I’m sure you’ve seen the announcement that MySQL/Sun now supports the MySQL Enterprise Server product on Amazon EC2. Of course the MySQL community edition has been in the cloud for a long time and we have engineered and supported it for many months. But it is nevertheless exciting to see another vendor (after Red Hat) embrace the cloud and offer support for its software there.

Interestingly MySQL hasn’t announced any new product or any new pricing. I suppose this just means they don’t really care whether the copy of MySQL Enterprise you bought is running on your server or on Amazon’s server, and why would they as long as you pay. I also suppose this means that if you call for support you won’t get a blanket “sorry, we don’t support this configuration” when you mention that it’s running in EC2. We’re trying to find out whether there is anything additional happening, like special training for the support reps on EC2-specific issues.

No doubt the next step will be for the folks at MySQL to go a step further and offer more flexible pricing in keeping with the variable nature of cloud usage. As I’ve written before, I am convinced that cloud computing will dramatically change processes around managing databases for the better. All DBAs that have worked for me have hated change.
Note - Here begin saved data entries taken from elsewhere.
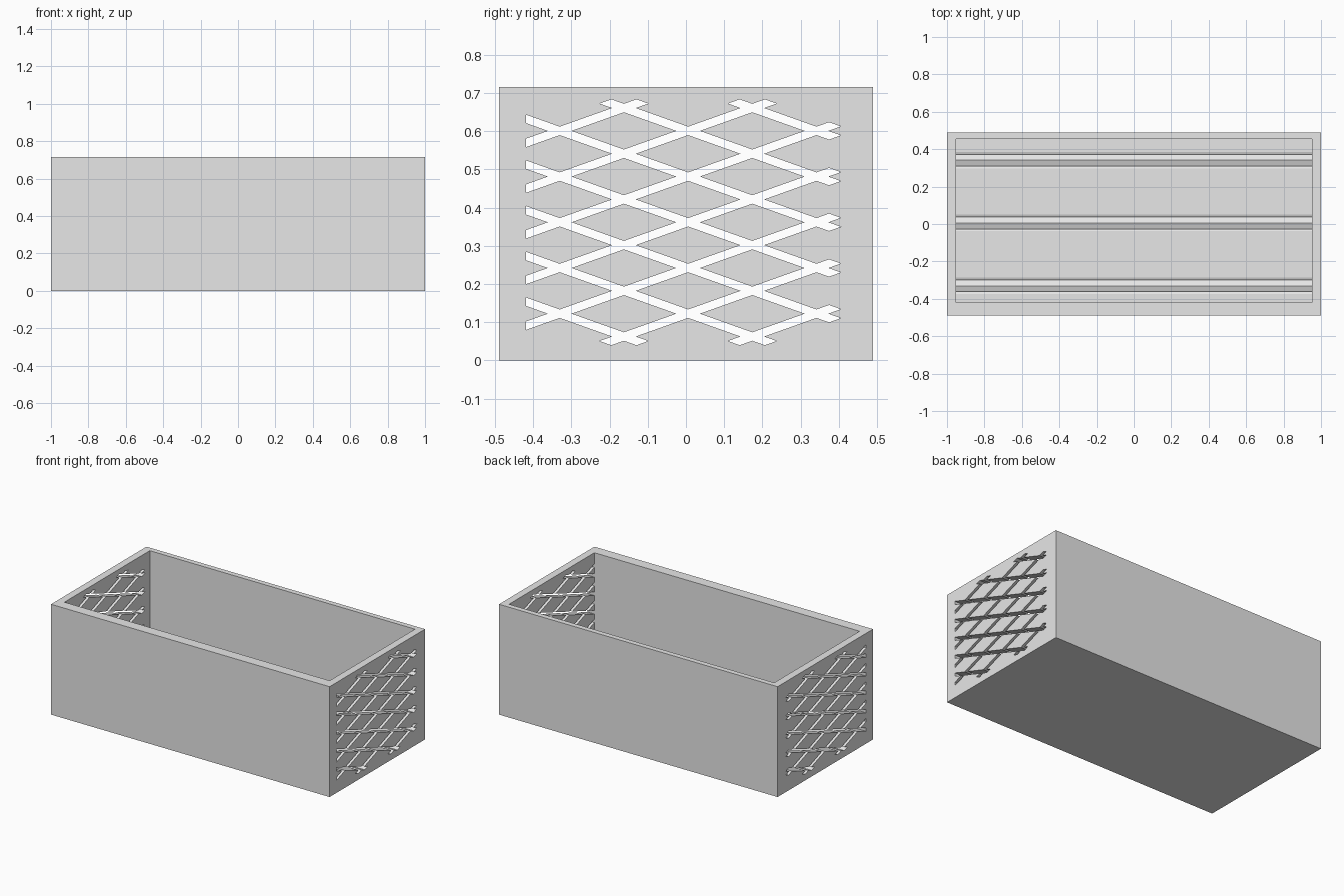
import bpy, bmesh

cube = bpy.data.objects.get("Cube")
if cube:
    bpy.data.objects.remove(cube, do_unlink=True)

grey = bpy.data.materials.new("light_grey")
grey.use_nodes = True
grey.diffuse_color = (0.8, 0.8, 0.8, 1)
grey.node_tree.nodes["Principled BSDF"].inputs["Base Color"].default_value = (0.8, 0.8, 0.8, 1)


def new_object(name, bm):
    bmesh.ops.recalc_face_normals(bm, faces=bm.faces)
    mesh = bpy.data.meshes.new(name)
    bm.to_mesh(mesh)
    bm.free()
    mesh.materials.append(grey)
    obj = bpy.data.objects.new(name, mesh)
    bpy.context.collection.objects.link(obj)
    return obj


def prism(bm, outline, x0, x1):
    """Extrude a closed (y, z) outline along x."""
    face = bm.faces.new([bm.verts.new((x0, y, z)) for y, z in outline])
    out = bmesh.ops.extrude_face_region(bm, geom=[face])
    verts = [v for v in out["geom"] if isinstance(v, bmesh.types.BMVert)]
    bmesh.ops.translate(bm, verts=verts, vec=(x1 - x0, 0, 0))


def block(name, x, y0, y1, z0, z1):
    bm = bmesh.new()
    prism(bm, [(y0, z0), (y1, z0), (y1, z1), (y0, z1)], -x, x)
    return new_object(name, bm)


def cut(target, cutter):
    mod = target.modifiers.new("cut", "BOOLEAN")
    mod.operation, mod.solver, mod.object = "DIFFERENCE", "EXACT", cutter
    bpy.ops.object.select_all(action="DESELECT")
    target.select_set(True)
    bpy.context.view_layer.objects.active = target
    bpy.ops.object.modifier_apply(modifier=mod.name)
    bpy.data.objects.remove(cutter, do_unlink=True)


# Lattice grid: columns i = -2..2, rows j = 0..10, bars run along the diagonals
COL, ROW, Y_MID, Z_LOW = 0.168, 0.0598, 0.0055, 0.0625
OVER, HALF = 0.288, 0.092          # bar overshoot and half width in grid units
LEFT = (-0.419 - Y_MID) / COL      # bars stop flush with the thick front wall


def lattice_bars(name, falling):
    bm = bmesh.new()
    for c in range(-1, 12, 2):
        i0, i1 = max(-2, -c), min(2, 10 - c)
        end = i1 + OVER
        # The far end is cut parallel to the opposite diagonal
        outline = [(end + HALF, end + c - HALF), (end - HALF, end + c + HALF)]
        if i0 == -2:
            outline += [(LEFT, LEFT + c + 2 * HALF), (LEFT, LEFT + c - 2 * HALF)]
        else:
            s = i0 - OVER
            outline += [(s - HALF, s + c + HALF), (s + HALF, s + c - HALF)]
        if falling:
            outline = [(i, 10 - j) for i, j in outline]
        prism(bm, [(Y_MID + i * COL, Z_LOW + j * ROW) for i, j in outline], -1.1, 1.1)
    return new_object(name, bm)


# Open box: thick floor, thin back wall, thicker front wall
box = block("open_box", 1.0, -0.489, 0.489, 0, 0.716)
cut(box, block("cavity_cutter", 0.952, -0.42, 0.455, 0.127, 0.9))

# Diagonal lattice slots through both ends and along the floor
for falling in (False, True):
    cut(box, lattice_bars("slot_cutter", falling))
If the database is running, don’t touch it! If it’s broken, don’t touch it until all the causes are figured out! As a result the most common request I’ve gotten from my DBAs is “Thorsten, I really need another box.” If the database is running fine, my DBAs always want another box to test out the changes I requested before committing them for real. Or they wanted to run that killer reporting job where it’s guaranteed not to impact production. If something broke and we failed over to the slave, I was breathing down their neck to get the broken box back together ASAP so we had a replicated database again. But they always wanted to take their time and analyze the cause for failure and perhaps even try to reproduce it. Agonizing tugs of war!

I’m sure you got it: the cloud changes all that. In all the above cases the answer becomes trivial: just launch another instance. Another slave machine with the database replicating in sync is one click away (at least with RightScale’s automation). And it only costs a few bucks in server charges to run it for the couple of days most of the above scenarios take. Once we also have by-the-hour MySQL Enterprise Server licensing to match, we’ll be in database heaven. Mårten, I know you will get there soon and we’ll be waiting!